Although she may have disputed this theory, her individual style of stain technique speaks to an innate understanding of the intimate experience of womanhood (menstruation, miscarriage, childbirth) which is quite fearless for its time. Likewise, her paintings’ atmospheric nature speaks to an awareness that completion or perfection is impossible. Rather, her works assert a deeper awareness of bodies and opportunity.
Praising her 1956 painting Eden as clumsy, Frankenthaler refutes a desire for intellect in painting. She was more focused on eliciting a charge from the viewer. Rather than set out to convey a specific message or master a precise technique with her art, Frankenthaler was drawn to uncovering unexpected ideas and feelings. She remarked, “If you always stick to style, manners, and what will work, and you’re never caught off guard, then some beautiful experiences never happen.” Nemerov expands on this thought, musing that, “Helen let the clumsiness stand, believing it opened out into richer worlds, more magical ones, than absolute control could ever portray.” Her ethos is a palate cleanser for perfectionist absolutists.

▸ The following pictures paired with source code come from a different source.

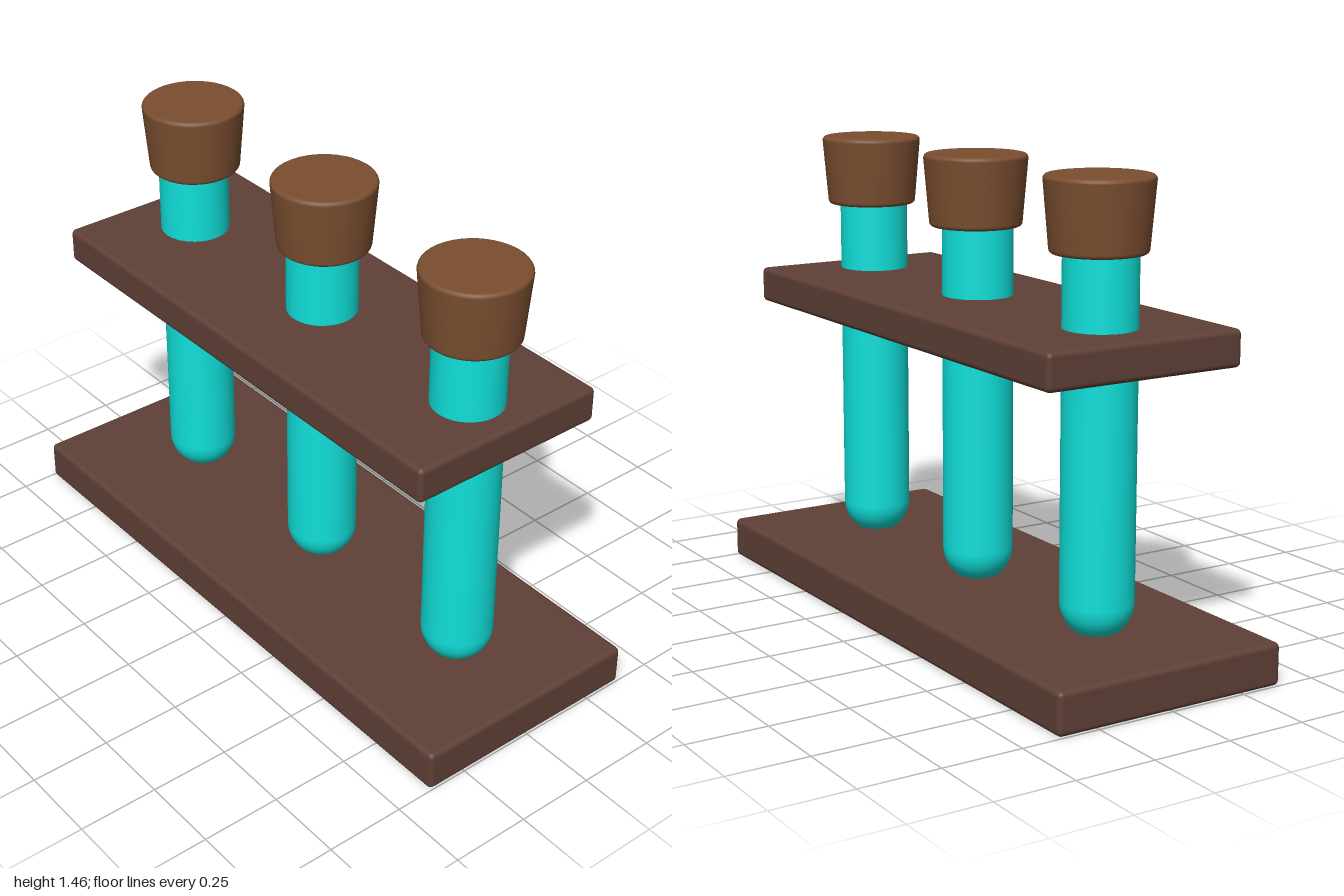
import * as THREE from 'three';
import { RoundedBoxGeometry } from 'three/addons/geometries/RoundedBoxGeometry.js';

const wood = new THREE.MeshStandardMaterial({ color: 0x5f4036 });
const cork = new THREE.MeshStandardMaterial({ color: 0x7a4e30 });
const glass = new THREE.MeshStandardMaterial({ color: 0x10e0da });

function add(parent, name, geometry, material, x, y, z) {
  const mesh = new THREE.Mesh(geometry, material);
  mesh.name = name;
  mesh.position.set(x, y, z);
  parent.add(mesh);
}

// Quarter-circle of profile points around (cx, cy)
function arc(cx, cy, r, from, to, steps) {
  return Array.from({ length: steps + 1 }, (_, i) => {
    const a = from + ((to - from) * i) / steps;
    return new THREE.Vector2(Math.max(0, cx + r * Math.cos(a)), cy + r * Math.sin(a));
  });
}

export function createModel() {
  const model = new THREE.Group();
  model.name = 'testTubeRack';

  // Base board and holding shelf
  add(model, 'base', new RoundedBoxGeometry(2, 0.13, 0.766, 3, 0.016), wood, 0, 0.066, 0);
  add(model, 'shelf', new RoundedBoxGeometry(1.712, 0.112, 0.66, 3, 0.016), wood, 0, 0.97, 0);

  // Tube: rounded bottom, straight wall, closed inside the stopper
  const r = 0.11;
  const tubeGeometry = new THREE.LatheGeometry([
    ...arc(0, 0.22, r, -Math.PI / 2, 0, 12),
    new THREE.Vector2(r, 1.28),
  ], 40);

  // Tapered stopper with softened rims
  const stopperGeometry = new THREE.LatheGeometry([
    new THREE.Vector2(0, 0),
    ...arc(0.130, 0.013, 0.013, -Math.PI / 2, 0, 4),
    ...arc(0.147, 0.209, 0.013, 0, Math.PI / 2, 4),
    new THREE.Vector2(0, 0.222),
  ], 40);

  for (const x of [-0.627, 0.025, 0.677]) {
    const unit = new THREE.Group();
    unit.name = 'stopperedTube';
    unit.position.x = x;
    add(unit, 'tube', tubeGeometry, glass, 0, 0, 0);
    add(unit, 'stopper', stopperGeometry, cork, 0, 1.239, -0.007);
    model.add(unit);
  }
  return model;
}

Interestingly, Frankenthaler’s coming of age is aligned with a messy moment of transition in American history. This slim biography touches upon considerable facets of history, art, and society in such a way that leaves you eager to read further and return to museum halls. It’s also a clear-eyed assessment. Based on a thumbnail biographical sketch, Frankenthaler possesses the potential of an Edith Wharton heroine. Yet Nemerov doesn’t slide into an easy narrative about an orphaned rich girl, striving to be an artist. Frankenthaler’s far too savvy and complicated for that. At the time of this biography’s publication, after years of waxing and waning interest in her work, the price for Frankenthaler’s work is rising as her auction sales climb dramatically. Yet, her life and legacy stands as a lesson that success, like fashion, comes and goes. What matters is the devotion you bring to your passion and your willingness to explore it.